RANDOLPH — Three teens living at Randolph Children’s Home are accused of stealing a Randolph Central School District bus and taking it on a joy ride across county lines to Jamestown.
The Cattaraugus County Sheriff’s Office announced Monday that the teens allegedly ran away from the troubled youth residential facility Sunday evening before breaking into the nearby Randolph district elementary school and bus garage and driving off with a 30-passenger school bus.
The bus was recovered Monday morning along the side of the road in Jamestown in Chautauqua County, while the teens were found a few miles away from the abandoned vehicle.
“It’s a pretty bold move to first of all break into a school … let alone on top of that steal a bus and take it for a ride for a few hours and then ditch it,” said Sheriff’s Office Lt. Brandon Walters. “That’s a pretty bold move.”
The teens, a 17-year-old male, a 16-year-old male and a 14-year-old female, were all charged with two counts of third-degree burglary, class D felonies; one count of second-degree grand larceny, a class C felony; and one count third-degree criminal mischief, a class E felony.
The 17-year-old was arraigned and is being held in Cattaraugus County Jail on $5,000 bail, while the others were remanded to the East Ferry detention facility with court appearances scheduled for a later date.
A call to Randolph’s Children Home, operated by nonprofit New Directions Youth and Family Services Inc., was not immediately returned Monday evening.
Juveniles who reside at the facility attend Randolph Academy, one of 12 Special Act school districts in the state established for the education of students who reside at child care institutions.
Randolph Children’s Home, Randolph Academy — and the separate Randolph Central School District’s elementary school, high school and bus garage — are all located next to each other on Main Street in Randolph.
According to Walters, the sheriff’s office received reports of break-ins at the elementary school, Gail N. Chapman Elementary School, and adjoining bus garage at 6:14 a.m. Monday. He said the first few bus drivers arriving that morning noticed broken windows. Some minor damage was also discovered in classrooms at the elementary school.
Walters said the teens were located and taken into custody without incident at roughly 7:45 a.m. with the assistance of the Ellicott Police Department. The town of Ellicott is located just outside the city of Jamestown.
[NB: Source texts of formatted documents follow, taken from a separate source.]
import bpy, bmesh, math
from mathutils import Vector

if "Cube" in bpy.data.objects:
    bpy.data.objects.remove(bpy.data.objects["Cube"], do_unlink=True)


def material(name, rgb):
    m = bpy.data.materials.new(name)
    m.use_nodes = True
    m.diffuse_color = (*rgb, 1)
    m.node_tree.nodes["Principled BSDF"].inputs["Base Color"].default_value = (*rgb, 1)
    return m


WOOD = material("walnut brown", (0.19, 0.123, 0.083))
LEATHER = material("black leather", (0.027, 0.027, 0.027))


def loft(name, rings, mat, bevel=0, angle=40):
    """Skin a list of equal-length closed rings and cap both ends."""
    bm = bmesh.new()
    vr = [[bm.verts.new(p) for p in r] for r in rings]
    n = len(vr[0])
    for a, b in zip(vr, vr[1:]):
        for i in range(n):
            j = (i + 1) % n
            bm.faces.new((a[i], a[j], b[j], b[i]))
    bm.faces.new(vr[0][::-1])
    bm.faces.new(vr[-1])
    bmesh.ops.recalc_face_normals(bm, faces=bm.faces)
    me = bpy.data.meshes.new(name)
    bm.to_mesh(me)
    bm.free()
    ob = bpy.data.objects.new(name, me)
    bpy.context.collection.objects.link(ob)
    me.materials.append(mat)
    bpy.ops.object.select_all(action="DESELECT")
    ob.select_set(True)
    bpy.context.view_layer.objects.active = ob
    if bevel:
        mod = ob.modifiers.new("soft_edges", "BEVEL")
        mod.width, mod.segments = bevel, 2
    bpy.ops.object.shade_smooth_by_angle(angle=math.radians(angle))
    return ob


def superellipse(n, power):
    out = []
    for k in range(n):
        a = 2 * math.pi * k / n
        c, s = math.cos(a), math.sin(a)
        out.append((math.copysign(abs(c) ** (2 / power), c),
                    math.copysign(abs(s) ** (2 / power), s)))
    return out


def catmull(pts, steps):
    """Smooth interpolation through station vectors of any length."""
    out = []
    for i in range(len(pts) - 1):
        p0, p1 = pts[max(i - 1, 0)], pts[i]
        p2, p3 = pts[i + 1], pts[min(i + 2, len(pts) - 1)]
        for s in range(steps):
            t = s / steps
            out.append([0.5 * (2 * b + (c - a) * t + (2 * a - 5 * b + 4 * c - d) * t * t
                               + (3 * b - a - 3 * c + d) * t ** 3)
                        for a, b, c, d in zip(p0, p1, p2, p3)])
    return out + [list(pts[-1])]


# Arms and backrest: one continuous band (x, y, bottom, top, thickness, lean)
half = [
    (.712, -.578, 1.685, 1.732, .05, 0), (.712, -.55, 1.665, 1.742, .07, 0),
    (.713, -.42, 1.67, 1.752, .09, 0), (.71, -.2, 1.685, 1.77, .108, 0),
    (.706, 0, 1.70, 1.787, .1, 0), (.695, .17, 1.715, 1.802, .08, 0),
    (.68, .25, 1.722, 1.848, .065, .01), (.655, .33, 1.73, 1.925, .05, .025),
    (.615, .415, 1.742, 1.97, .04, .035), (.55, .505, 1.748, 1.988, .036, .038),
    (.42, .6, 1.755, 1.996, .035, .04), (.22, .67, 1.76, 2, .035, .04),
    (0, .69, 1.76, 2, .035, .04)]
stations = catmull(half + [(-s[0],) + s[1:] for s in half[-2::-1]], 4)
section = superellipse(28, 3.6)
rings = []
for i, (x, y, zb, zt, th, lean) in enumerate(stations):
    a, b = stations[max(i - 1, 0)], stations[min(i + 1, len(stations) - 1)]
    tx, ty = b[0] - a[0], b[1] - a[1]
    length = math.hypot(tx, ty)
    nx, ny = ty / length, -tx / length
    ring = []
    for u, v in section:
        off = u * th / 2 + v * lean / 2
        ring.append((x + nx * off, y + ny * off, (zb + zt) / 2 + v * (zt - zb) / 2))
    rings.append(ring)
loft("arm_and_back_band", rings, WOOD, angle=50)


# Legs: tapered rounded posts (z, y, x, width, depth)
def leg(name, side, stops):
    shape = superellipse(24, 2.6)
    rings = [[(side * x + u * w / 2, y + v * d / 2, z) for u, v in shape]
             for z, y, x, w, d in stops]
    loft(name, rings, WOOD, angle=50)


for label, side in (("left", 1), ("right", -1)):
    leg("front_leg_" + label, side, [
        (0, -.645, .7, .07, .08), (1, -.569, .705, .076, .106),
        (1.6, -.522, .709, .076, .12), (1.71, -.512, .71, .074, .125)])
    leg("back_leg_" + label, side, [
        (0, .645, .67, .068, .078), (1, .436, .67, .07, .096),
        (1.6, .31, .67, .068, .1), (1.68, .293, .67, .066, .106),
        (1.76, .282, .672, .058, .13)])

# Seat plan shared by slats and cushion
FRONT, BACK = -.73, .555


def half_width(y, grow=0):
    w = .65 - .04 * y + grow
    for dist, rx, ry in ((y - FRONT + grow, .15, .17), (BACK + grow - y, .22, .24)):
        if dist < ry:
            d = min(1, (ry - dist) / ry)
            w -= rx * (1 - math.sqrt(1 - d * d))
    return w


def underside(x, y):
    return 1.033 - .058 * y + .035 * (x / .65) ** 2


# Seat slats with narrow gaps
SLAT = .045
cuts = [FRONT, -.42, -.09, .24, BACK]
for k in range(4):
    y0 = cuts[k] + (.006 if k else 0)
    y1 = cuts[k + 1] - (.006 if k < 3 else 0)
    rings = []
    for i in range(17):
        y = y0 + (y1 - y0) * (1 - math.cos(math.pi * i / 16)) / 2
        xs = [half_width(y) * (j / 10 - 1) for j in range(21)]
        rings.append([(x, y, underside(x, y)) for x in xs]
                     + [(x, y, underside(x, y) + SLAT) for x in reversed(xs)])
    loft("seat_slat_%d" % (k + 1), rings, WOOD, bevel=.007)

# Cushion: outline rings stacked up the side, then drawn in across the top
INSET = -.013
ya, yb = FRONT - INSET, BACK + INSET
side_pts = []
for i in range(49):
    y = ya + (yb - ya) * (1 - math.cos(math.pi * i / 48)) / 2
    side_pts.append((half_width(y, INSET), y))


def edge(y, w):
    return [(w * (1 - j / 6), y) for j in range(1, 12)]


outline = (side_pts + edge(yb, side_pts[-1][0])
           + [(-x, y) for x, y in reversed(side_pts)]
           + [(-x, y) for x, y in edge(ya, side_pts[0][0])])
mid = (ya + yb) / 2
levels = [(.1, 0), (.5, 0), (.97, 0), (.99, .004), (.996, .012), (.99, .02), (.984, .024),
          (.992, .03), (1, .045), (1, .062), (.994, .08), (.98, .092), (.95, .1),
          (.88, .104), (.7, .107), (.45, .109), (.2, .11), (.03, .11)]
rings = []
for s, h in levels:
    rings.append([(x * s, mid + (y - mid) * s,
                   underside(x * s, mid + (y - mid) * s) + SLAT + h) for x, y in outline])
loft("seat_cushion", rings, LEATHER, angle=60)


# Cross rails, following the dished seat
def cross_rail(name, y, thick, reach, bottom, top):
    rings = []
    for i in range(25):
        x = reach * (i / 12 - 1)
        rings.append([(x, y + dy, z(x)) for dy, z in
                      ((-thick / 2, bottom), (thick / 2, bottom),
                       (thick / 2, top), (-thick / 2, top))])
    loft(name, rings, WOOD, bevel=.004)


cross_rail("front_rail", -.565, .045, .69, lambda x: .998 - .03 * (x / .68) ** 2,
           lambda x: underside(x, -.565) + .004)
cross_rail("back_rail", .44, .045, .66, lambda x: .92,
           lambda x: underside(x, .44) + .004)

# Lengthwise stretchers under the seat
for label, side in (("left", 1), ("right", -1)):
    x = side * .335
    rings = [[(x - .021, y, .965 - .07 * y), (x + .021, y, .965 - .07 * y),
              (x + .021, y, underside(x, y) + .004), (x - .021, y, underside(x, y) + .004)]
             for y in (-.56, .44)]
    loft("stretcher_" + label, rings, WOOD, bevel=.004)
The bus was then located at approximately 8:15 a.m. in Jamestown with the help of the Chautauqua County Sheriff’s Office, Walters said.
“I believe it was just parked on the side of the roadway,” he said. “I was told it was in a safe location and was not a traffic hazard.”
While the teens allegedly purposely caused damage to the bus, Walters said they did not get into any traffic accidents while driving it the approximately 15 miles from Randolph to Jamestown.
“You have a 14-year-old, a 16-year-old and a 17-year-old. I don’t know what kind of driving skills that they all have, but anyone that’s not used to driving, let alone a 30-passenger bus — we’re lucky there was no accidents or any other injuries due to this,” he added.
Walters said neither he nor any of his colleagues could recall an incident where juveniles stole a school bus, adding it was treated as a “serious situation” by the sheriff’s office.
“It raises the situation for law enforcement and for the Randolph Children’s Home if you have kids willing to run away from the facility and break into a school and then take a (bus),” he said.
(Contact reporter Tom Dinki at email@example.com. Follow him on Twitter, @tomdinki)